_Given records_:
Start of Block
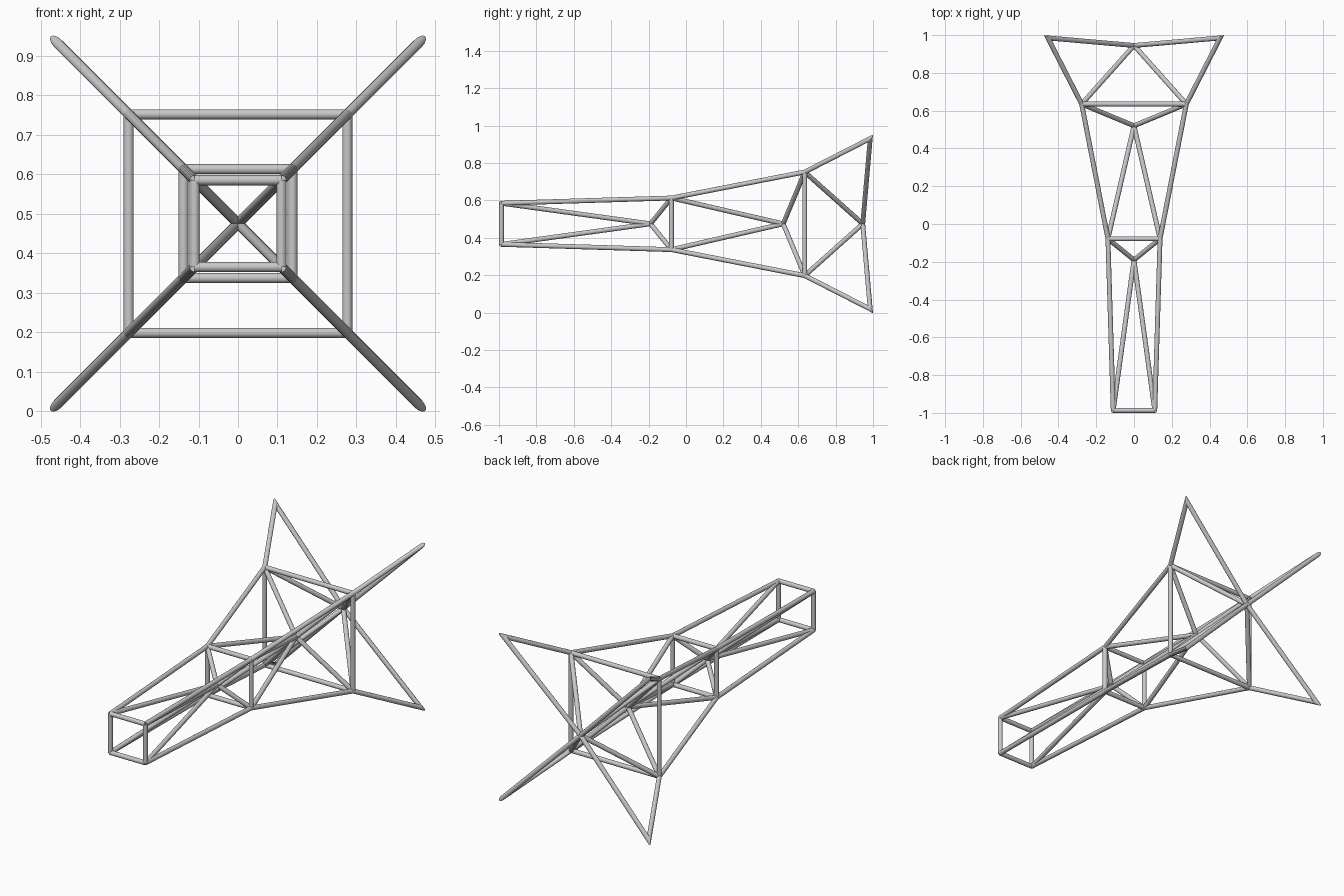
import bpy, bmesh
from mathutils import Vector

cube = bpy.data.objects.get("Cube")
if cube:
    bpy.data.objects.remove(cube, do_unlink=True)

GREY = (0.58, 0.58, 0.58, 1)
steel = bpy.data.materials.new("light_grey_steel")
steel.use_nodes = True
steel.diffuse_color = GREY
steel.node_tree.nodes["Principled BSDF"].inputs["Base Color"].default_value = GREY

MID_Z = 0.475
RADIUS = 0.0128
SIDES = 16
OVERRUN = 0.05


def corners(half, y):
    """Four corners of a square standing across the y axis, in order."""
    return [Vector((sx * half, y, MID_Z + sz * half))
            for sx, sz in ((-1, -1), (1, -1), (1, 1), (-1, 1))]


def add_tube(bm, a, b, partner=None):
    """Straight tube from a to b; with a partner point, b is mitred against the tube from there."""
    aim = (b - a).normalized()
    end = b + aim * OVERRUN if partner else b
    tube = bmesh.new()
    bmesh.ops.create_cone(tube, cap_ends=True, segments=SIDES, radius1=RADIUS,
                          radius2=RADIUS, depth=(end - a).length)
    turn = aim.to_track_quat('Z', 'Y').to_matrix().to_4x4()
    turn.translation = (a + end) / 2
    tube.transform(turn)
    if partner:
        geom = tube.verts[:] + tube.edges[:] + tube.faces[:]
        bmesh.ops.bisect_plane(tube, geom=geom, plane_co=b, clear_outer=True,
                               plane_no=aim - (b - partner).normalized())
        bmesh.ops.holes_fill(tube, edges=[e for e in tube.edges if e.is_boundary])
    piece = bpy.data.meshes.new("piece")
    tube.to_mesh(piece)
    tube.free()
    bm.from_mesh(piece)
    bpy.data.meshes.remove(piece)


def tubes(name, runs):
    """One smooth-sided object holding a tube for each run of points."""
    bm = bmesh.new()
    for run in runs:
        add_tube(bm, *run)
    mesh = bpy.data.meshes.new(name)
    bm.to_mesh(mesh)
    bm.free()
    mesh.materials.append(steel)
    obj = bpy.data.objects.new(name, mesh)
    bpy.context.collection.objects.link(obj)
    bpy.ops.object.select_all(action='DESELECT')
    obj.select_set(True)
    bpy.context.view_layer.objects.active = obj
    bpy.ops.object.shade_smooth_by_angle(angle=0.6)


# Square stations from the narrow front to the flared tips
front = corners(0.11, -0.987)
waist = corners(0.138, -0.078)
rear = corners(0.277, 0.635)
tips = corners(0.456, 0.985)

# Square frames
for name, ring in (("front_frame", front), ("waist_frame", waist), ("rear_frame", rear)):
    tubes(name, [(ring[i], ring[(i + 1) % 4]) for i in range(4)])

# Outer rails and inner braces meeting at a hub on the centre line
front_hub, middle_hub, rear_hub = [Vector((0, y, MID_Z)) for y in (-0.19, 0.52, 0.945)]
for bay, hub, start, end in (("front", front_hub, front, waist),
                             ("middle", middle_hub, waist, rear)):
    tubes(bay + "_rails", zip(start, end))
    tubes(bay + "_braces", [(p, hub) for p in start + end])

# Flared rear bay, its rails and outer braces mitred to points at the tips
tubes("rear_braces", [(p, rear_hub) for p in rear])
tubes("tip_rails", [(p, tip, rear_hub) for p, tip in zip(rear, tips)])
tubes("tip_braces", [(rear_hub, tip, p) for p, tip in zip(rear, tips)])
End of Block
_Work instructions_: Reproduce exactly, and with no other material, the lines between those holding "return [Vector((sx *" and "bpy.ops.object.shade_smooth_by_angle(angle=0.6)", inclusive.

_Solution_:
    return [Vector((sx * half, y, MID_Z + sz * half))
            for sx, sz in ((-1, -1), (1, -1), (1, 1), (-1, 1))]


def add_tube(bm, a, b, partner=None):
    """Straight tube from a to b; with a partner point, b is mitred against the tube from there."""
    aim = (b - a).normalized()
    end = b + aim * OVERRUN if partner else b
    tube = bmesh.new()
    bmesh.ops.create_cone(tube, cap_ends=True, segments=SIDES, radius1=RADIUS,
                          radius2=RADIUS, depth=(end - a).length)
    turn = aim.to_track_quat('Z', 'Y').to_matrix().to_4x4()
    turn.translation = (a + end) / 2
    tube.transform(turn)
    if partner:
        geom = tube.verts[:] + tube.edges[:] + tube.faces[:]
        bmesh.ops.bisect_plane(tube, geom=geom, plane_co=b, clear_outer=True,
                               plane_no=aim - (b - partner).normalized())
        bmesh.ops.holes_fill(tube, edges=[e for e in tube.edges if e.is_boundary])
    piece = bpy.data.meshes.new("piece")
    tube.to_mesh(piece)
    tube.free()
    bm.from_mesh(piece)
    bpy.data.meshes.remove(piece)


def tubes(name, runs):
    """One smooth-sided object holding a tube for each run of points."""
    bm = bmesh.new()
    for run in runs:
        add_tube(bm, *run)
    mesh = bpy.data.meshes.new(name)
    bm.to_mesh(mesh)
    bm.free()
    mesh.materials.append(steel)
    obj = bpy.data.objects.new(name, mesh)
    bpy.context.collection.objects.link(obj)
    bpy.ops.object.select_all(action='DESELECT')
    obj.select_set(True)
    bpy.context.view_layer.objects.active = obj
    bpy.ops.object.shade_smooth_by_angle(angle=0.6)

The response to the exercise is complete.